Objectives: Several disease-modifying therapies have marketing authorizations for the treatment of relapsing-remitting multiple sclerosis (RRMS). Given their appraisal by the National Institute for Health and Care Excellence, the objective was to systematically identify and critically evaluate the structures and assumptions used in health economic models of disease-modifying therapies for RRMS in the United Kingdom.
Methods: Embase, MEDLINE, The Cochrane Library, and the National Institute for Health and Care Excellence Web site were searched systematically on March 3, 2014, to identify articles relating to health economic models in RRMS with a UK perspective.
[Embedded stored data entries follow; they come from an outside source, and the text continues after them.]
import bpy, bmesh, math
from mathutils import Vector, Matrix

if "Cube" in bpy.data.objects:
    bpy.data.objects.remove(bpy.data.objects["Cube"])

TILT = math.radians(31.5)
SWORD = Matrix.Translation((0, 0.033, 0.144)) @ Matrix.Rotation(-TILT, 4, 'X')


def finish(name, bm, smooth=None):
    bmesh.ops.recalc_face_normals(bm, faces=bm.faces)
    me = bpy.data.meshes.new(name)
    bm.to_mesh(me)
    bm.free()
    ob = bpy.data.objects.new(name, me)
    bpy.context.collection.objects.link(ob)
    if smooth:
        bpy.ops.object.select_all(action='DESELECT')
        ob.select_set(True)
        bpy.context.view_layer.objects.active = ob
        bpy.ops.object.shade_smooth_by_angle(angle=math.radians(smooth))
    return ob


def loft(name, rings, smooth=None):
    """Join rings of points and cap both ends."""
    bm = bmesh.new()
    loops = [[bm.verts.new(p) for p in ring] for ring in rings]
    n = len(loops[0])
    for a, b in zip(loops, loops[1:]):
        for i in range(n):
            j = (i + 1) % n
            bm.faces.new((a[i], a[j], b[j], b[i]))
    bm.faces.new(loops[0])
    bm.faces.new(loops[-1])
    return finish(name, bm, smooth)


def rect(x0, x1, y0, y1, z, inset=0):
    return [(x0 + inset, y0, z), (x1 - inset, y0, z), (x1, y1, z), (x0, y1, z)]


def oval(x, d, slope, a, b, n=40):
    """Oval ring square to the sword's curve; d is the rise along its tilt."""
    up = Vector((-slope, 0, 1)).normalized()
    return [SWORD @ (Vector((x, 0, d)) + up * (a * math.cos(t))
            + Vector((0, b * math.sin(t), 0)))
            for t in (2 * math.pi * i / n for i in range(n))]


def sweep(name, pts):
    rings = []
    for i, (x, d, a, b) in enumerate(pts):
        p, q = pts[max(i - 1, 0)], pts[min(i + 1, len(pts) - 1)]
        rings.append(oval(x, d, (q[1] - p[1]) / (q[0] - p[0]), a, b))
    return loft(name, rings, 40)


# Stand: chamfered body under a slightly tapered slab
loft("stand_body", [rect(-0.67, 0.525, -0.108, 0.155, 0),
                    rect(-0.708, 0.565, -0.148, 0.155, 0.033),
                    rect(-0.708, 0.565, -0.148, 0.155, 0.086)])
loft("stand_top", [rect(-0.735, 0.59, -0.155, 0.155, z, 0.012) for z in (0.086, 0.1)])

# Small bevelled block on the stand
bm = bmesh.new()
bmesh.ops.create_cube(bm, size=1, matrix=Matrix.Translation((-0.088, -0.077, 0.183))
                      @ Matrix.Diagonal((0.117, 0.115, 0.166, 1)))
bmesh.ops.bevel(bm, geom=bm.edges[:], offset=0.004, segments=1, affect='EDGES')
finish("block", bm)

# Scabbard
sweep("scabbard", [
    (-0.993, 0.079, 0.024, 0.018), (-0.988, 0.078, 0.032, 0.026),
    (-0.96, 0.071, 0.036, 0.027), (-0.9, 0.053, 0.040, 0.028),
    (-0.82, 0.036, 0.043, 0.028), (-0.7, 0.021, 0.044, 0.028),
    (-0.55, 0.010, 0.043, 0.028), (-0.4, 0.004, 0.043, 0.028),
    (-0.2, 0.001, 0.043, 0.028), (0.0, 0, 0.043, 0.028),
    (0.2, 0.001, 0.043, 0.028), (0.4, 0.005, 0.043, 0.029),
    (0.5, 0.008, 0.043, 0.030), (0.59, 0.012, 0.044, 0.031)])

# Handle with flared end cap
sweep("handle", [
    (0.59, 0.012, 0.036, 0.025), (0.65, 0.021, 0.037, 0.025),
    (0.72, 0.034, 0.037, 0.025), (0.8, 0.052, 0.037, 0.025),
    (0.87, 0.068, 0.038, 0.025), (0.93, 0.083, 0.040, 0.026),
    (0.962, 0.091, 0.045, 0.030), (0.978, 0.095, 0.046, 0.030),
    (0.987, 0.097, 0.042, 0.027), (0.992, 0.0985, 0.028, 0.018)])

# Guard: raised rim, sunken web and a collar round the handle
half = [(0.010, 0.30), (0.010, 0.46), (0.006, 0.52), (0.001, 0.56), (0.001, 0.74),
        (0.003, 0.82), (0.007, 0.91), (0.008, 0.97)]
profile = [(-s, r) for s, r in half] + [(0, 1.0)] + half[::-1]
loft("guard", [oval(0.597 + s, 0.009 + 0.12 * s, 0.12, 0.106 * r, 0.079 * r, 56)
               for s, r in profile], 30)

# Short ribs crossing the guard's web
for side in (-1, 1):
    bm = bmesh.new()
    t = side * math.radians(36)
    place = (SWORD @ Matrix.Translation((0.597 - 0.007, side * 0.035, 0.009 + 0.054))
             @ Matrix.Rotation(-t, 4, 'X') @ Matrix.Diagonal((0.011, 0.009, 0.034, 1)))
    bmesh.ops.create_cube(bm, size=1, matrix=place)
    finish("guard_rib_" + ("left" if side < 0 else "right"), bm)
Data sources, techniques, and assumptions of the included models were extracted, compared, and critically evaluated.
Results: Of 386 results, 26 full texts were evaluated, leading to the inclusion of 18 articles (relating to 12 models). Early models varied considerably in method and structure, but convergence over time toward a Markov model with states based on disability score, a 1-year cycle length, and a lifetime time horizon was apparent. Recent models also allowed for disability improvement within the natural history of the condition. Considerable variety remains, with increasing numbers of comparators, the need for treatment sequencing, and different assumptions around efficacy waning and treatment withdrawal.
Conclusions: Despite convergence over time to a similar Markov structure, there are still significant discrepancies between health economic models of RRMS in the United Kingdom. Differing methods, assumptions, and data sources render the comparison of model implementation and results problematic. The commonly used Markov structure leads to problems such as incapability to deal with heterogeneous populations and multiplying complexity with the addition of treatment sequences; these would best be solved by using alternative models such as discrete event simulations.
Keywords: cost-effectiveness; health economics; multiple sclerosis; systematic review.
Copyright © 2015 International Society for Pharmacoeconomics and Outcomes Research (ISPOR). Published by Elsevier Inc. All rights reserved.